“In nursing homes across Canada, Public Health has to use a very conservative, cautious approaches during outbreaks —in one case we had a staff person infected in Sydney [Nova Scotia], and working with Public Health, we had to put out 17 of our staff within an hour,” Shannon says. “But Tenera lets us transition from guesstimating about exposure to evidence-based contact training, which would allow us to know for certain which staff and residents were exposed. That’s a game-changer in minimizing the spread of infection and also to know who can remain at work.”
Creative Destruction Lab agreed, and this spring, Tenera Care was admitted to CDL’s rapid response innovation program, CDL Recovery. “As a result of this pandemic, things have to change, and I believe that CDL can play a role in accelerating some of the solutions we need,” says Chris Huskilson, founding partner of CDL-Atlantic and former CEO and president of Emera Inc. “Tenera Care has a solution that’s very much needed on a global basis.”
Walerud Ventures partner Jane Walerud adds, “Generally, internal positioning is not that accurate, maybe within a metre or two, and in two dimensions. The networking Tenera Care does is miraculous. And they’re ethical, nice people trying to do something good for other people—what’s not to like? There was a lot of enthusiasm from the associates at CDL.”

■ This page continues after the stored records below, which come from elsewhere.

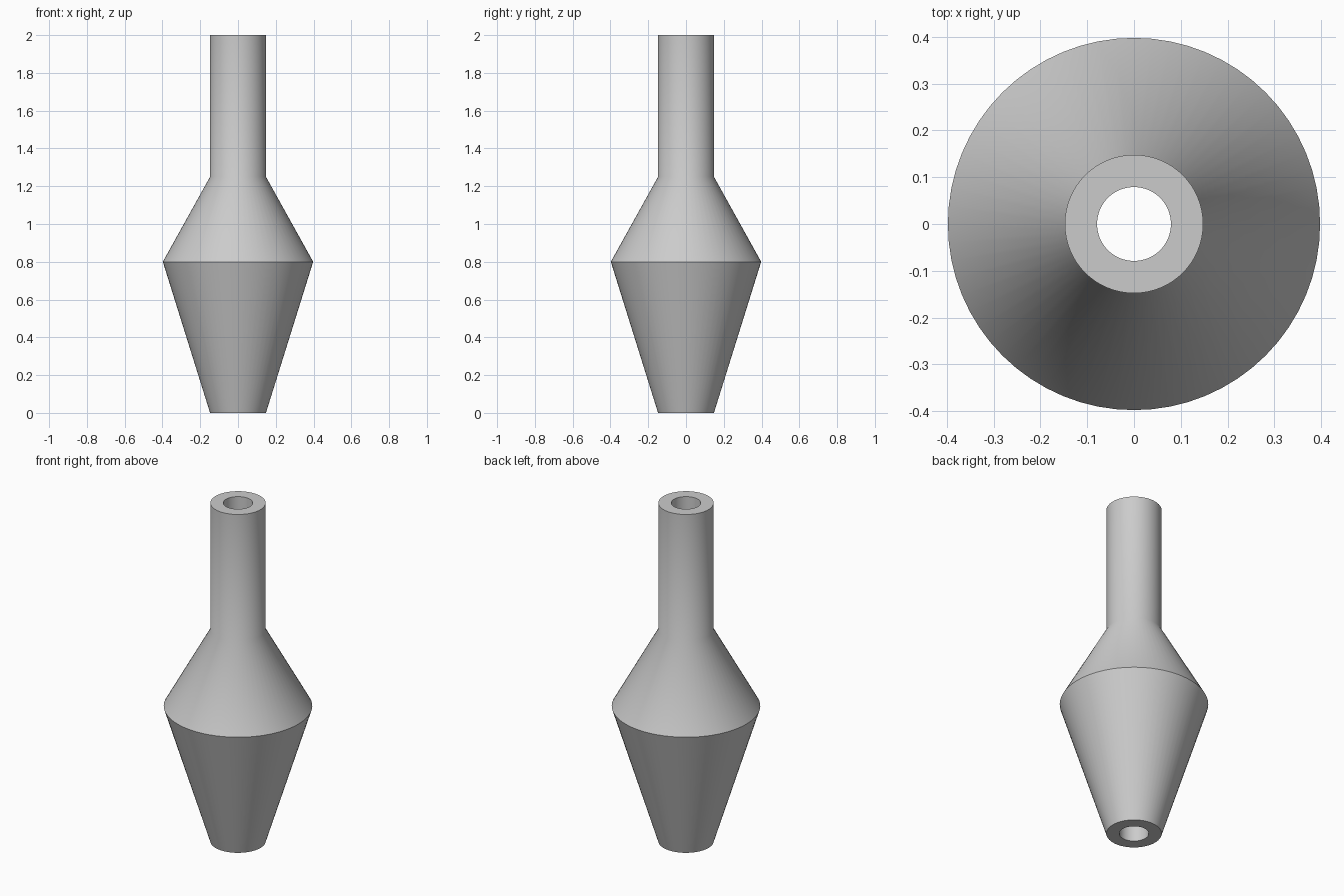
import bpy, bmesh, math

if "Cube" in bpy.data.objects:
    bpy.data.objects.remove(bpy.data.objects["Cube"])

SEGMENTS = 64

# Closed wall section (radius, height): outer profile going up, bore going down
PROFILE = [(0.148, 0.0), (0.398, 0.8), (0.148, 1.25), (0.148, 2.0),
           (0.079, 2.0), (0.079, 0.0)]


def lathe(name, profile, material):
    """Spin a closed profile round the z axis."""
    bm = bmesh.new()
    rings = []
    for r, z in profile:
        angles = [2 * math.pi * i / SEGMENTS for i in range(SEGMENTS)]
        rings.append([bm.verts.new((r * math.cos(a), r * math.sin(a), z)) for a in angles])
    for k, low in enumerate(rings):
        high = rings[(k + 1) % len(rings)]
        for i in range(SEGMENTS):
            j = (i + 1) % SEGMENTS
            bm.faces.new((low[i], low[j], high[j], high[i]))
    bmesh.ops.recalc_face_normals(bm, faces=bm.faces)
    mesh = bpy.data.meshes.new(name)
    bm.to_mesh(mesh)
    bm.free()
    mesh.materials.append(material)
    obj = bpy.data.objects.new(name, mesh)
    bpy.context.collection.objects.link(obj)
    return obj


grey = bpy.data.materials.new("light grey")
grey.diffuse_color = (0.6, 0.6, 0.6, 1.0)
grey.use_nodes = True
grey.node_tree.nodes["Principled BSDF"].inputs["Base Color"].default_value = grey.diffuse_color

# Hollow double-cone body with a straight neck and a through bore
body = lathe("hollow_body", PROFILE, grey)
bpy.context.view_layer.objects.active = body
body.select_set(True)
# The shoulder-to-neck bend stays smooth; the belly and rims stay sharp
bpy.ops.object.shade_smooth_by_angle(angle=math.radians(35))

That enthusiasm provided Tenera Care with the validation it needed from, as Hardie says, “a room full of really smart people that have had a lot of successes in different areas—not just in business, but in research, politics, military, all sorts of different fields.” The venture had among the most number of hands raised in every session, and by the end of the program, five CDL mentors expressed a desire to finance their growth.
The mentors also provided Tenera Care with connections to major players in a host of other industries, from food processing to fishing to education—all of whom could benefit from technology that helps with social distancing and contact tracing. In the end, after numerous conversations, the team decided to stick with long-term care for the near-term future, focusing on doing one job extremely well.
“CDL exposed us to different opportunities, and helped us understand that long-term care is where we’re going to make the most difference right now,” Hardie says. Still, Scott Saxberg, CEO of Icebook Investments Corp, is confident Tenera Care has a stellar future in many markets. “Long-term care is their baseline business—it gets them into orbit,” he says. “But with technology like this, they could go a lot farther. The next phase could get them to the moon or Mars.”